Untitled design-15.png
Untitled design-17.png
Untitled design-16.png

Neither your receipt of information from this website or any related social media sites, nor your use of this website or any related social media sites to contact Olivia Sheppard Attorney at Law, PLLC or Olivia A. Sheppard creates an attorney-client relationship between you and Olivia Sheppard Attorney at Law, PLLC or you and Olivia A. Sheppard.

© Olivia Sheppard Attorney at Law, PLLC d/b/a Arkansas Family Law 2020.             Attorney Advertising Statement/Disclaimer

    Should your business be an LLC?

    What is an LLC?

    Being sued is scary.  In the event that you are found liable for damages to someone, you could be ordered to pay money to compensate for the damage those wrongful actions caused and, in some circumstances, you could be ordered to pay additional money as punishment.  This could create devastating results for your business that could even lead to filing bankruptcy.  


    If you are a business owner, you have several things to think about.  The consequences of your wrongful actions can extend to your personal life if you don’t take preventative measures.  In Arkansas, forming a legal entity such as an LLC, a limited liability company, is something that you want to consider.  An LLC is a business structure that helps to protect the liability of the business owner. Under normal circumstances, an LLC protects the owner’s personal assets from the creditor or any legal involvement.  It also protects the business if the owner is found personally negligent.  


    Recently, Arkansas adopted the Uniform Protected Series Act, known as the series LLC, which is a bit more complicated.  This allows business owners to protect assets in separate divisions within a single series.  An example of this would include rental houses, which would allow protection of one property from another. The new law in Arkansas went into effect on October 1, 2019.


    Whether you decide on forming an LLC or different entity type, it is important to discuss your options and settle on the right entity type with the help of a licensed attorney in the appropriate legal jurisdiction.

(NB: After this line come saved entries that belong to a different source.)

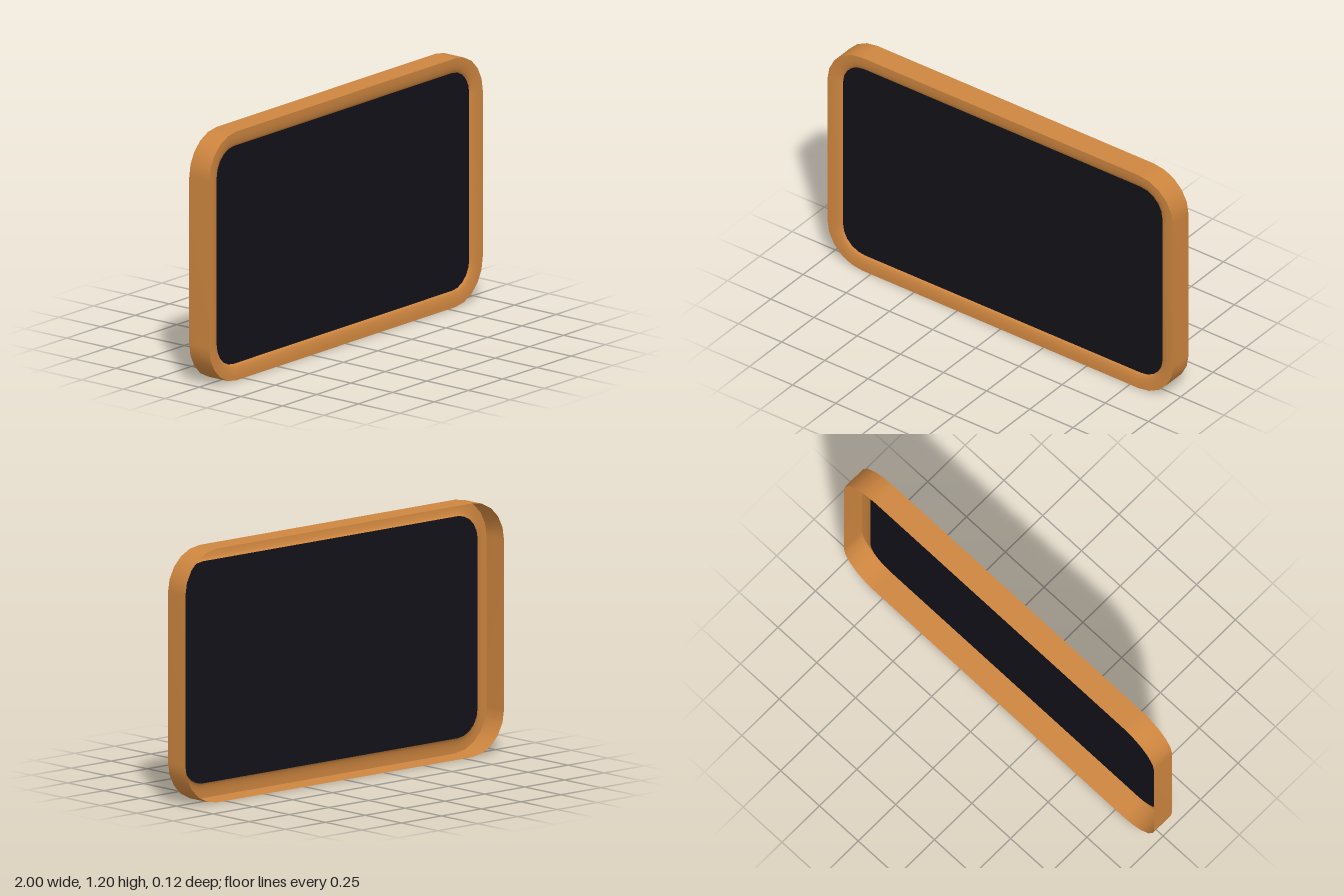
import * as THREE from 'three';

const W = 1, H = 0.6, R = 0.2;        // half width, half height, corner radius
const DEPTH = 0.06;                   // half depth of the frame
const INSET = 0.075, DROP = 0.02;     // lip width and panel recess
const CORNER_STEPS = 5, LIP_STEPS = 6;

// Rounded rectangle outline, counter-clockwise from the front, moved in by inset
function outline(inset) {
  const pts = [];
  const r = R - inset;
  const centres = [[1, 1], [-1, 1], [-1, -1], [1, -1]];
  centres.forEach(([sx, sy], q) => {
    for (let i = 0; i <= CORNER_STEPS; i++) {
      const a = (q + i / CORNER_STEPS) * Math.PI / 2;
      pts.push(new THREE.Vector2(
        sx * (W - R) + r * Math.cos(a),
        H + sy * (H - R) + r * Math.sin(a)));
    }
  });
  return pts;
}

// Open surface through a list of { inset, z } outlines
function loft(rows) {
  const pos = [], index = [];
  const n = outline(0).length;
  for (const { inset, z } of rows) {
    for (const p of outline(inset)) pos.push(p.x, p.y, z);
  }
  for (let j = 0; j < rows.length - 1; j++) {
    for (let i = 0; i < n; i++) {
      const k = (i + 1) % n;
      const a = j * n + i, b = j * n + k, c = a + n, d = b + n;
      index.push(a, b, d, a, d, c);
    }
  }
  const g = new THREE.BufferGeometry();
  g.setAttribute('position', new THREE.Float32BufferAttribute(pos, 3));
  g.setIndex(index);
  g.computeVertexNormals();
  return g;
}

export function createModel() {
  const group = new THREE.Group();
  group.name = 'framedPanel';
  const frameMat = new THREE.MeshStandardMaterial({ color: 0xcd853f, side: THREE.DoubleSide });
  const panelMat = new THREE.MeshStandardMaterial({ color: 0x111118, side: THREE.DoubleSide });

  const add = (name, geometry, material) => {
    const mesh = new THREE.Mesh(geometry, material);
    mesh.name = name;
    group.add(mesh);
    return mesh;
  };

  // Outer wall, open at the back
  add('frameWall', loft([{ inset: 0, z: -DEPTH }, { inset: 0, z: DEPTH }]), frameMat);

  // Front lip rolling in to the panel
  const lipRows = [];
  for (let i = 0; i <= LIP_STEPS; i++) {
    const a = i / LIP_STEPS * Math.PI / 2;
    lipRows.push({ inset: INSET * Math.sin(a), z: DEPTH - DROP * (1 - Math.cos(a)) });
  }
  add('frameLip', loft(lipRows), frameMat);

  // Dark sheet inside the lip
  const panel = add('panel', new THREE.ShapeGeometry(new THREE.Shape(outline(INSET))), panelMat);
  panel.position.z = DEPTH - DROP;

  return group;
}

    It is always good to be proactive instead of reactive, and that goes for entrepreneurship, as well.  The survival of your business may depend upon it.